The Harlem Shake is a fairly simple social or Solo dance. It is mainly done with the torso and shoulders, shaking, popping, shimmying, but occasionally other body parts can get involved (Legs/Arms). It is highly improvisational and rhythmic. It is a take-off of the Eskista / Esketa which is a traditional dance from Ethiopia (North-East African or Abyssinian) which can be routinely seen on TV in their country. The Eskista migrated its way to Harlem New York in the early 1980's.

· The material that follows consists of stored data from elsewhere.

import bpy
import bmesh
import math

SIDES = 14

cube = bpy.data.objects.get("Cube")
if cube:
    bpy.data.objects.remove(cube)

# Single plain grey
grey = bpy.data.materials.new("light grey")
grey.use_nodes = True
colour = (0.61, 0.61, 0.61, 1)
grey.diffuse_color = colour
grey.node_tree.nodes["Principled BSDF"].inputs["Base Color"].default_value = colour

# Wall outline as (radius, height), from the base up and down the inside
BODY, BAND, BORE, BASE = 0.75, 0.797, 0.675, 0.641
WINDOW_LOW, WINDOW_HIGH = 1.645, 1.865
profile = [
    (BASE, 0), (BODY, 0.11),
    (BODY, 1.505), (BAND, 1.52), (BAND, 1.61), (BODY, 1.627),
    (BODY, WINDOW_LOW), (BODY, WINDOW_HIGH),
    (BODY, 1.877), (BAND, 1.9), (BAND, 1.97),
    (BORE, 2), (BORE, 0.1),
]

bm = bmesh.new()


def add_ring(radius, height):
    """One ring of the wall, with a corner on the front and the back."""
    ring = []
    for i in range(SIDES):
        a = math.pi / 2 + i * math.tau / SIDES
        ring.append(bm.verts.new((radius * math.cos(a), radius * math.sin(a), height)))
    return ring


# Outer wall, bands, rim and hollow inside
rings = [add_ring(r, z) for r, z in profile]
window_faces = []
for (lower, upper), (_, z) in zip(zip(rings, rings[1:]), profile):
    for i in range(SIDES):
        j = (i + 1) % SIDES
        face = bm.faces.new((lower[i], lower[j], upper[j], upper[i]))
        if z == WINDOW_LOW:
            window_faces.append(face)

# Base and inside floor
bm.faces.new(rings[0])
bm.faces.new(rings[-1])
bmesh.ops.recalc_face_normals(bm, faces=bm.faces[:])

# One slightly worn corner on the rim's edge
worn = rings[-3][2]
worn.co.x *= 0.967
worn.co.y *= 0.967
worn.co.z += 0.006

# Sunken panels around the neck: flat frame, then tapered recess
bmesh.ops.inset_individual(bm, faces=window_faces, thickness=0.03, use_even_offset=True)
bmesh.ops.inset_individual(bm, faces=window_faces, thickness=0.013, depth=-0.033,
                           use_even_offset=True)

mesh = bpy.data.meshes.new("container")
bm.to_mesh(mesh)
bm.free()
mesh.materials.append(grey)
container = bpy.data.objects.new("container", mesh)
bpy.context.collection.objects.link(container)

A local man to the area by the name of AL B. (aka Sisqo) is responsible for bringing this dance to the forefront of Harlem culture. Al B. would be asked by locals to do the dance and named it after him, they called it the "Albee" in 1981 when he was widely seen at the Rucker Park basketball games so the dance became briefly known as the 'albee' in his honour. In an interview he states: "It's a drunken shake anyway, it's an alcoholic shake, but it's fantastic, everybody loves it and everybody appreciates it."
In 1994 a rapper by the name of G-Dep, along with P-Diddy got wind of the dance and featured it in his music video called "Let's Get It (clip)." By 2001 on youtube, the dance was taking off. Since then it has gained momentum over the years and started going Viral on You-Tube with Bauuer's Harlem Shake EDM song (EDM = Electronic Dance Music songs) released on August 23rd, 2012. Since February, The "Billboard top 100" has
been including You-Tube music video hits / Popularity in it's ratings, making Bauuer's the number one song on its charts. Gangnam style by Psy was not included do to the date of its release when Billboard started adding Y/T to its data base. In February 2013, Bauuer's song and the Video by Y/T Comedian Filthy Frank went Viral and spawned a series of dance copycat videos that begin with a masked individual dancing alone in a group before suddenly cutting to a wild dance party featuring the entire group.
This lead to an abundance of you-tube videos being made, most of them are ridiculous in nature, being stupid costumes, corny movements, somewhat poking fun at itself and the ones dancing it, seemingly pushing the envelope on the original video release. It seems as tho the more ridiculous the costume (diapers, Super Hero, Super Mario Bros, Crazy looking Wigs, dancing on furniture etc) and movements are the key. However, they are having a lot of fun playing with it, each trying to out do the other videos online in craziness, and that's what counts in this You-tube form of the dance.
By the second week of February 2013, more than 4,000 “Harlem Shake” videos were uploaded to YouTube each day, according to YouTube’s official trend report. By the 13th of February, approximately 12,000 “Harlem Shake” videos had been posted, gaining more than 44 million views. A now somewhat older You-Tube top ten video of the Harlem shake is on the right in this clip. Hopefully this trend along with Billboards inclusion will allow more "fair-use", rather than blocking you-tube's videos made by it's fans, might even change a few copyright laws for the better by realizing the publics use can potentially make them rich, even if they have to share a bit of it with an amateur/fan.
... Click Here to see what Harlem thinks of the You-Tube versions.... One writer to the video qouted "what the heck are they doing now the harlem seizure?".